The Great Central Railway was built through Lutterworth in the late 1890s and the influx of navvies into the quiet market town had inevitable consequences. The forces of law and order, in particular, went through an exceptionally busy time.
‘Sleeping out with no visible means of subsistence’ was an offence that brought a succession of navvies before the Lutterworth magistrates, and one that usually earned them 7 days’ hard labour in Leicester jail. This was the punishment meted out, for example, by local magistrate Charles Marriott when a police raid on Chandler’s brickworks at Ashby Magna in November 1895 succeeded in apprehending five men sleeping in the warmth of the drying sheds. Severe though the penalty seems, it was evidently not enough to deter offenders and the nuisance to local law-abiding inhabitants continued to grow.
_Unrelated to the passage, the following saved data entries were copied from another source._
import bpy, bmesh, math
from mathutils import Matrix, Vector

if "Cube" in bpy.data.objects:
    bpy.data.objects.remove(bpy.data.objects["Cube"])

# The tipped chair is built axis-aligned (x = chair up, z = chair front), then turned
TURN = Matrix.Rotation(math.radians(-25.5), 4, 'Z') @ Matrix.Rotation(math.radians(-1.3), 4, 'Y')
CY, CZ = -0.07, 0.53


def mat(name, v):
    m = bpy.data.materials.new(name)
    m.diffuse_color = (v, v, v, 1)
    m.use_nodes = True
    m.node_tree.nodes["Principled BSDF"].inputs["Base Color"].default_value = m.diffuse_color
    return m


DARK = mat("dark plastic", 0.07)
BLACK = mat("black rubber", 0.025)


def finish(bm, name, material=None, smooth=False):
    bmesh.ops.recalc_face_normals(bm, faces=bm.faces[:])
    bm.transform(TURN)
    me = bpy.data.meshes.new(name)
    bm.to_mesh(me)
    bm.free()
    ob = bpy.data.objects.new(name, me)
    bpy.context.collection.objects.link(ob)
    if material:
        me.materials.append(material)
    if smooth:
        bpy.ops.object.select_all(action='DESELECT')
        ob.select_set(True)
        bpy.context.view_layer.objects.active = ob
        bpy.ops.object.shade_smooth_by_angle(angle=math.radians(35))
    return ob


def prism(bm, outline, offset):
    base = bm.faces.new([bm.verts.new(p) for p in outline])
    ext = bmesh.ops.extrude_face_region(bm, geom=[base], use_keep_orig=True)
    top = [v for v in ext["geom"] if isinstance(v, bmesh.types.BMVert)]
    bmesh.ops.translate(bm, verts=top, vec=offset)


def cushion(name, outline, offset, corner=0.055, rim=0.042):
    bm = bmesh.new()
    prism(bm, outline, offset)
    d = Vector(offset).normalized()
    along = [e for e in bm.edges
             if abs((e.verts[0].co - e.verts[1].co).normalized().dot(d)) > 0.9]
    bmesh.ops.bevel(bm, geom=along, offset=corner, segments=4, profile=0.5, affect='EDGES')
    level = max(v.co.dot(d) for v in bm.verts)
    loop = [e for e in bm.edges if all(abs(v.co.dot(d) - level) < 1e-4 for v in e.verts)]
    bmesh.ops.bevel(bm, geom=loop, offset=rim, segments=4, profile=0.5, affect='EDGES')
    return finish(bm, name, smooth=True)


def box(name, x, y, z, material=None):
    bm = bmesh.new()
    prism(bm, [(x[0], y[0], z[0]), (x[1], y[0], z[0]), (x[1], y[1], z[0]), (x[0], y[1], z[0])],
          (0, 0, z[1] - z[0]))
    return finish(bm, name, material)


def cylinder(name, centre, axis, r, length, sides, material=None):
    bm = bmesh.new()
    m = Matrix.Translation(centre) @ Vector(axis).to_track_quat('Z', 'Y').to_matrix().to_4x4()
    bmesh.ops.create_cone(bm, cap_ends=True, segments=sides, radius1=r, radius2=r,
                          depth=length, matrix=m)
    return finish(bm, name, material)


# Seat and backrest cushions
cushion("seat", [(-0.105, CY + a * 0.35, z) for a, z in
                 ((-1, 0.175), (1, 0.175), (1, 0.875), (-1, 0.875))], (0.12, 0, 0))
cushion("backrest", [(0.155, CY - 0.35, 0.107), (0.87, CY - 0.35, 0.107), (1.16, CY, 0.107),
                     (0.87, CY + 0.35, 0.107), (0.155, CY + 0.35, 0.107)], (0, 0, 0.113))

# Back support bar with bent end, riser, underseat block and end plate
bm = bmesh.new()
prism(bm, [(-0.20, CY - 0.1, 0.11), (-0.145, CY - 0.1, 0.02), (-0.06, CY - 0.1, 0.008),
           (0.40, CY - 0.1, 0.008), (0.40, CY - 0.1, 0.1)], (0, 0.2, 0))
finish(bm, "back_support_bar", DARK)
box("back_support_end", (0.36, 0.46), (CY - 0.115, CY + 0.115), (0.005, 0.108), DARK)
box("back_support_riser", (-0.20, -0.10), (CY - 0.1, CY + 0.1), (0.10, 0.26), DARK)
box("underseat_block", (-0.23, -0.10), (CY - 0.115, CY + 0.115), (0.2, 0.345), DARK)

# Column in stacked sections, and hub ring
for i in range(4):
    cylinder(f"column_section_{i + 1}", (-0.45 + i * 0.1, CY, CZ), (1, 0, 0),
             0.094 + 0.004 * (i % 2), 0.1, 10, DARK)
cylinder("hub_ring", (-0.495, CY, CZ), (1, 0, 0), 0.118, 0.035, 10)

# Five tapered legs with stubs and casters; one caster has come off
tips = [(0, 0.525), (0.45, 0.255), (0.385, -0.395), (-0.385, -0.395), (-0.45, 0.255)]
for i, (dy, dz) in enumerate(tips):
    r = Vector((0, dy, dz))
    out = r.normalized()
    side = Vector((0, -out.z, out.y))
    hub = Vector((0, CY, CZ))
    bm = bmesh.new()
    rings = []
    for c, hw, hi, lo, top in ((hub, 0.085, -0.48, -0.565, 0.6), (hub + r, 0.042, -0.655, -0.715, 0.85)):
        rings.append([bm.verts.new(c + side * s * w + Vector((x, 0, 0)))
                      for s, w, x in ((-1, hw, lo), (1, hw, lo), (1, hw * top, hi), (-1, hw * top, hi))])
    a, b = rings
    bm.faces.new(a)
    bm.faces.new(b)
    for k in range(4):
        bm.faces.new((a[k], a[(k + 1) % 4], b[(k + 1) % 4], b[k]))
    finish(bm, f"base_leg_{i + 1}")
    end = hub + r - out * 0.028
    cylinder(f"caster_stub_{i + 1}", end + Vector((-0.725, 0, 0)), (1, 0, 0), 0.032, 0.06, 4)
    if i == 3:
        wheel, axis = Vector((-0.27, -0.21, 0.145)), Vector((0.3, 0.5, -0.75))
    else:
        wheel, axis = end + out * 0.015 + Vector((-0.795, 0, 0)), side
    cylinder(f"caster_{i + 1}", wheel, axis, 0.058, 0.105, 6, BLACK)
When Charles Marriott suspected that navvies were sleeping rough in his own outbuildings at Cotesbach Hall in May 1897, his letter direct to the Chief Constable brought about a raid at 3 a.m. and the arrest of two offenders who were sentenced to 14 days’ imprisonment with hard labour.